## Required work
Only one stretch of the data below is wanted: the lines from the one with "new THREE.Vector3(0.3, 1.39, (zMid" through the one with "front and back", repeated exactly.

## Records shown
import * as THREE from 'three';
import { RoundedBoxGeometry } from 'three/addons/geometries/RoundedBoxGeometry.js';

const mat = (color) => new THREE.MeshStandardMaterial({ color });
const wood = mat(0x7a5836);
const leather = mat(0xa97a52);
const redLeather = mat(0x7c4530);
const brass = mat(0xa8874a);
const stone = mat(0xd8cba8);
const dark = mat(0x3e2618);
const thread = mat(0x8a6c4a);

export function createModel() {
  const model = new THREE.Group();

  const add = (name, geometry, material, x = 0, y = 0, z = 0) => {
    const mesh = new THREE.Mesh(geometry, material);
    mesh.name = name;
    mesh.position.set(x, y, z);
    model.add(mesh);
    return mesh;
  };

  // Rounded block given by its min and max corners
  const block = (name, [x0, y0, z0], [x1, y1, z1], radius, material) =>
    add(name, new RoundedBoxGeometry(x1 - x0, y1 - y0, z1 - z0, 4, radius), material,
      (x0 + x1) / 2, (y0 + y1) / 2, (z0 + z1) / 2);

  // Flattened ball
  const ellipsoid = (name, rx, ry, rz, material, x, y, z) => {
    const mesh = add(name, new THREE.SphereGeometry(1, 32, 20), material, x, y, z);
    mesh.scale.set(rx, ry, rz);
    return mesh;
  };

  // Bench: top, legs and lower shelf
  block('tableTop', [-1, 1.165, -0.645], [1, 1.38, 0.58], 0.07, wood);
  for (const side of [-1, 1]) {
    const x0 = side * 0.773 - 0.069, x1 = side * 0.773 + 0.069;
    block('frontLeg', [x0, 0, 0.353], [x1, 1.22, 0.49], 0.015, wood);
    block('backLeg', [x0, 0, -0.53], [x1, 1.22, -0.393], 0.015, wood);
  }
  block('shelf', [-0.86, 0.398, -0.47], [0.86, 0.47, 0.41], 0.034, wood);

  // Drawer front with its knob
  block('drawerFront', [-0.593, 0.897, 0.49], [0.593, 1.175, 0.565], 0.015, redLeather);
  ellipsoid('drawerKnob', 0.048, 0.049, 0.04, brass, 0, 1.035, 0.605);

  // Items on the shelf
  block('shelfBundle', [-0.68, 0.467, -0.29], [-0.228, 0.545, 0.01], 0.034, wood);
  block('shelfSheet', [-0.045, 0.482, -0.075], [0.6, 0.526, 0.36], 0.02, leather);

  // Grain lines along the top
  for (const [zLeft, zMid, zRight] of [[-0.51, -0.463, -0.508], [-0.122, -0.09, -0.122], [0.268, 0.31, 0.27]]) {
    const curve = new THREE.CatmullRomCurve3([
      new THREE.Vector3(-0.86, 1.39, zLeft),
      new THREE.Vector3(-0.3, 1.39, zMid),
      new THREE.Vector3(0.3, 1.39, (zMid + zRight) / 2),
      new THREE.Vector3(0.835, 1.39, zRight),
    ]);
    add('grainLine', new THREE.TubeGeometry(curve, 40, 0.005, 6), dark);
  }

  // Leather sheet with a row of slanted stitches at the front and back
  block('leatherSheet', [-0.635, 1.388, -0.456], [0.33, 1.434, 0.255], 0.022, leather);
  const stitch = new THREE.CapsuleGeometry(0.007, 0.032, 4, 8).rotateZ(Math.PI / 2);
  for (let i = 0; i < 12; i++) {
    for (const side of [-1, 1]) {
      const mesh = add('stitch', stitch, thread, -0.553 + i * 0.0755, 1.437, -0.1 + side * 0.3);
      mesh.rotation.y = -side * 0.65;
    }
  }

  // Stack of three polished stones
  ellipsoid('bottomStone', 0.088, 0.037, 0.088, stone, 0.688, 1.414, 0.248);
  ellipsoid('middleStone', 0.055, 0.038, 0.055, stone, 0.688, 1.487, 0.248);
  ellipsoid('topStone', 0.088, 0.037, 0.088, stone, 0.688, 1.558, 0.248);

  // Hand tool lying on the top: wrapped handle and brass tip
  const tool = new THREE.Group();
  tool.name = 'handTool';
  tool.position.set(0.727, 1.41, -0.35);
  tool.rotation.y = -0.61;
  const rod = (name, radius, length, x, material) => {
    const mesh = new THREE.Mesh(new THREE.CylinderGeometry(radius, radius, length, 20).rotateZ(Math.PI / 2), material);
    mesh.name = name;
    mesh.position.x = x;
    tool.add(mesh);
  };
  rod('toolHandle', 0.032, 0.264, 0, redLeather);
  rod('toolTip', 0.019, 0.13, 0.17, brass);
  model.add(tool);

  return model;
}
...
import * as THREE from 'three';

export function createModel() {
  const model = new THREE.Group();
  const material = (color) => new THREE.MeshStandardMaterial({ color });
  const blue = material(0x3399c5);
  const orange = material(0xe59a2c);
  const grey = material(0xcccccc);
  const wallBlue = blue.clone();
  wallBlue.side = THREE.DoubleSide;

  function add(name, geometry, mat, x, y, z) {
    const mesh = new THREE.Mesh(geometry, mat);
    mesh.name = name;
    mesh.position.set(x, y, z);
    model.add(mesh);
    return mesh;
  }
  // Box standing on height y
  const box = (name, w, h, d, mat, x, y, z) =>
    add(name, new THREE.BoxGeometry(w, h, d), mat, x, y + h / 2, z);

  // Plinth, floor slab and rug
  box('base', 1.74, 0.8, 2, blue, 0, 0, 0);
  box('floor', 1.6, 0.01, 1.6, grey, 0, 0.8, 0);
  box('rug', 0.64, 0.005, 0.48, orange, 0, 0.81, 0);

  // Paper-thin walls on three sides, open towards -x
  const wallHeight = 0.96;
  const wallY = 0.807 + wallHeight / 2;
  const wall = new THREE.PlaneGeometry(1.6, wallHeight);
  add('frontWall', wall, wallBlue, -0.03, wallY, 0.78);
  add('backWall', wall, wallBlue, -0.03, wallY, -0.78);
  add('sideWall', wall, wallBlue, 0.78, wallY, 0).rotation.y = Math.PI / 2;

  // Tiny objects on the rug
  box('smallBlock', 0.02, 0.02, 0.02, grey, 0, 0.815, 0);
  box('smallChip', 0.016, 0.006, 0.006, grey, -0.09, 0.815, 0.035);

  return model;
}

## Answer space
      new THREE.Vector3(0.3, 1.39, (zMid + zRight) / 2),
      new THREE.Vector3(0.835, 1.39, zRight),
    ]);
    add('grainLine', new THREE.TubeGeometry(curve, 40, 0.005, 6), dark);
  }

  // Leather sheet with a row of slanted stitches at the front and back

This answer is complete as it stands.